* _PROBLEM STATEMENT_:
Somewhere below are a line with "# Legs (only" and a later line with "(.07, .15, .045), (.03, .09, .058), (-.105, .042, .06)]". Output exactly those lines and all lines between them.

[Items from a data source]
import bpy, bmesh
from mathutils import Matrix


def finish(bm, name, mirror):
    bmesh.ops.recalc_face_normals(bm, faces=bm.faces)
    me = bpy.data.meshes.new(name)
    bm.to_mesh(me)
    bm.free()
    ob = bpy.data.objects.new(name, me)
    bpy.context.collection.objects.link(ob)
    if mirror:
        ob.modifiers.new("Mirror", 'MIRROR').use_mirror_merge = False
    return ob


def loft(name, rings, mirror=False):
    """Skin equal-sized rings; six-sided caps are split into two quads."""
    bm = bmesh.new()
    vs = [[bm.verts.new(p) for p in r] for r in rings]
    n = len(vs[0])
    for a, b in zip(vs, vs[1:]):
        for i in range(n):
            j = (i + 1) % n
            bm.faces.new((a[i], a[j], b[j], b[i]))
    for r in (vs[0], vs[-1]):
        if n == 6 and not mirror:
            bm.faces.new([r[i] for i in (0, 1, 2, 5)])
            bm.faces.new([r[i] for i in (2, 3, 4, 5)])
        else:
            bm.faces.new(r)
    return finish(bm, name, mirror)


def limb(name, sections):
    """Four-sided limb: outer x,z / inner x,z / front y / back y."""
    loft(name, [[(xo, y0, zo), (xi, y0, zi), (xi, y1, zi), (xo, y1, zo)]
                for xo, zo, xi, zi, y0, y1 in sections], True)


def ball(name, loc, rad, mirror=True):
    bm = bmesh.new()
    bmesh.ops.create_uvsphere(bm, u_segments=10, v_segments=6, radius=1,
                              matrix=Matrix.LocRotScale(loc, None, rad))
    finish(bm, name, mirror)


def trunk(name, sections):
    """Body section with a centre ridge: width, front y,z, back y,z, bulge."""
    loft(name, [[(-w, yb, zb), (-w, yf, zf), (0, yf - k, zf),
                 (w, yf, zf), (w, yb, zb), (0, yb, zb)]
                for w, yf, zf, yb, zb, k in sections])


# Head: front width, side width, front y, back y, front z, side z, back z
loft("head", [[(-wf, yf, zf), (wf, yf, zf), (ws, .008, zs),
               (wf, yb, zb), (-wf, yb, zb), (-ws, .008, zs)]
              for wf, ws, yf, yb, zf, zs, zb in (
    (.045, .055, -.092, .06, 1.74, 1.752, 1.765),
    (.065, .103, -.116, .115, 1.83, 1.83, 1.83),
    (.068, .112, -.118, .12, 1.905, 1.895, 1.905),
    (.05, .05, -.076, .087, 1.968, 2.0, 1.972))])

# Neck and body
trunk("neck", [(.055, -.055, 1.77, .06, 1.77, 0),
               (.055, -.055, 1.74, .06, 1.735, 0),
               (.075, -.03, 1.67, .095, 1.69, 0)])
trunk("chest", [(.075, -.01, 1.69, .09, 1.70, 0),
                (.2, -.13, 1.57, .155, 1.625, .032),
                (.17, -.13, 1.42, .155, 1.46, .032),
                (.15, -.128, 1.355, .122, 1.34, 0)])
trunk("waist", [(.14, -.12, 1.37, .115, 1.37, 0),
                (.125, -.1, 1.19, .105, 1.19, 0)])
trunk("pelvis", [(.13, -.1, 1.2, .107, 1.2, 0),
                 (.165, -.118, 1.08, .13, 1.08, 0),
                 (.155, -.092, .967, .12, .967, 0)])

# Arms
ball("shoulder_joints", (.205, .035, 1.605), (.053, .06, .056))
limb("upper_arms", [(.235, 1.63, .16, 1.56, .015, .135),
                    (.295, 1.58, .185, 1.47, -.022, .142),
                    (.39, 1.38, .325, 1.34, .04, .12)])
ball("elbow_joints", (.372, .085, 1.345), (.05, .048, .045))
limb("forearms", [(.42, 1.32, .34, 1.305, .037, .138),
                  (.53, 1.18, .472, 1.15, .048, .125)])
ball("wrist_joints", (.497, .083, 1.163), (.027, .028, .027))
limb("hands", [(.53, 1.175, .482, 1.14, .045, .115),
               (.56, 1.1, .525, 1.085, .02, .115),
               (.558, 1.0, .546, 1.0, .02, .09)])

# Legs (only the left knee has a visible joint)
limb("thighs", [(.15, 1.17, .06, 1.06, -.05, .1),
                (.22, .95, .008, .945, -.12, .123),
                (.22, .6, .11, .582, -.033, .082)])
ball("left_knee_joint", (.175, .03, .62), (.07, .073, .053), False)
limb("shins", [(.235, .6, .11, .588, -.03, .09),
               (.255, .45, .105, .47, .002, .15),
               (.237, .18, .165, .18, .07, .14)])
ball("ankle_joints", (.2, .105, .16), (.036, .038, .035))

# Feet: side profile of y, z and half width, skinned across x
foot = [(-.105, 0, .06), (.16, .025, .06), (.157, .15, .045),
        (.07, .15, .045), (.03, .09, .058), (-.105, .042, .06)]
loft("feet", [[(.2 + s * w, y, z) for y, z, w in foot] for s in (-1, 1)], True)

==

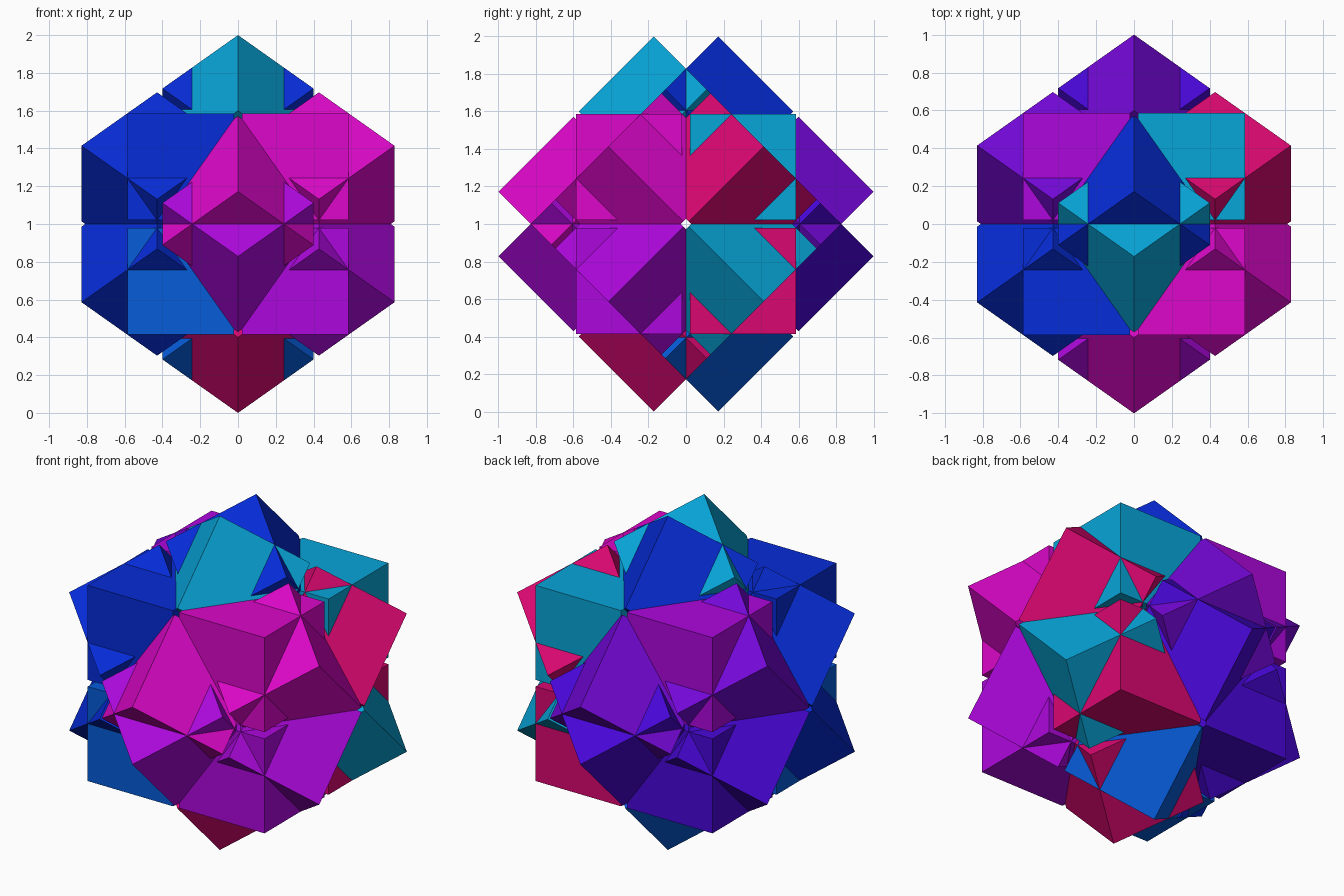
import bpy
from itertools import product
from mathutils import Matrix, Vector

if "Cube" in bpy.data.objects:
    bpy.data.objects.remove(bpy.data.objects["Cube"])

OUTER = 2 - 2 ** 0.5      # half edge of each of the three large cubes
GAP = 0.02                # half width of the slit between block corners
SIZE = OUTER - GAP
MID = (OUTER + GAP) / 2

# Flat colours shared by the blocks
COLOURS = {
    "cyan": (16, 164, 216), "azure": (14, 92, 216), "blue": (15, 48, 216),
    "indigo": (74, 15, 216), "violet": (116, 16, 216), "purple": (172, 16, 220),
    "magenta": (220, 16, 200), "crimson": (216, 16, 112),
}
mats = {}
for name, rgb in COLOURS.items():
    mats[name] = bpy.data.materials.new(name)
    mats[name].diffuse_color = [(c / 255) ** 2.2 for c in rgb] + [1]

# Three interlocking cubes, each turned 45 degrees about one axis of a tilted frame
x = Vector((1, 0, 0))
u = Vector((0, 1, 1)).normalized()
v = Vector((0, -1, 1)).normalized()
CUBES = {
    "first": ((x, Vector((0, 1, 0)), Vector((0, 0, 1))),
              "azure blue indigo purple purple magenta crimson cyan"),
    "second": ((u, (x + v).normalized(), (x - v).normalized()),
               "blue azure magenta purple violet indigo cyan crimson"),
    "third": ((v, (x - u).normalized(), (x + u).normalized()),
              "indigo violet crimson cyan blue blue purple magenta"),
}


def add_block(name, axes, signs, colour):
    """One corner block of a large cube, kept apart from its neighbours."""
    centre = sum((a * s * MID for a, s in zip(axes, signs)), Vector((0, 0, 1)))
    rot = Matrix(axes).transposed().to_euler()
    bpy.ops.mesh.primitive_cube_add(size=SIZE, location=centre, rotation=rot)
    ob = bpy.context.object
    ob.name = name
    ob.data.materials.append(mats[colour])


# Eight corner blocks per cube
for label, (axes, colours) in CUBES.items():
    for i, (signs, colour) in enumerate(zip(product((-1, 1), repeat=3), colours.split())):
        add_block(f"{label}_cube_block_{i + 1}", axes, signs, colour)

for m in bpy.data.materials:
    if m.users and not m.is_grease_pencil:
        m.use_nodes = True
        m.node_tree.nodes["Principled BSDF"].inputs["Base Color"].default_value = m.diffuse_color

* _RESPONSE_:
# Legs (only the left knee has a visible joint)
limb("thighs", [(.15, 1.17, .06, 1.06, -.05, .1),
                (.22, .95, .008, .945, -.12, .123),
                (.22, .6, .11, .582, -.033, .082)])
ball("left_knee_joint", (.175, .03, .62), (.07, .073, .053), False)
limb("shins", [(.235, .6, .11, .588, -.03, .09),
               (.255, .45, .105, .47, .002, .15),
               (.237, .18, .165, .18, .07, .14)])
ball("ankle_joints", (.2, .105, .16), (.036, .038, .035))

# Feet: side profile of y, z and half width, skinned across x
foot = [(-.105, 0, .06), (.16, .025, .06), (.157, .15, .045),
        (.07, .15, .045), (.03, .09, .058), (-.105, .042, .06)]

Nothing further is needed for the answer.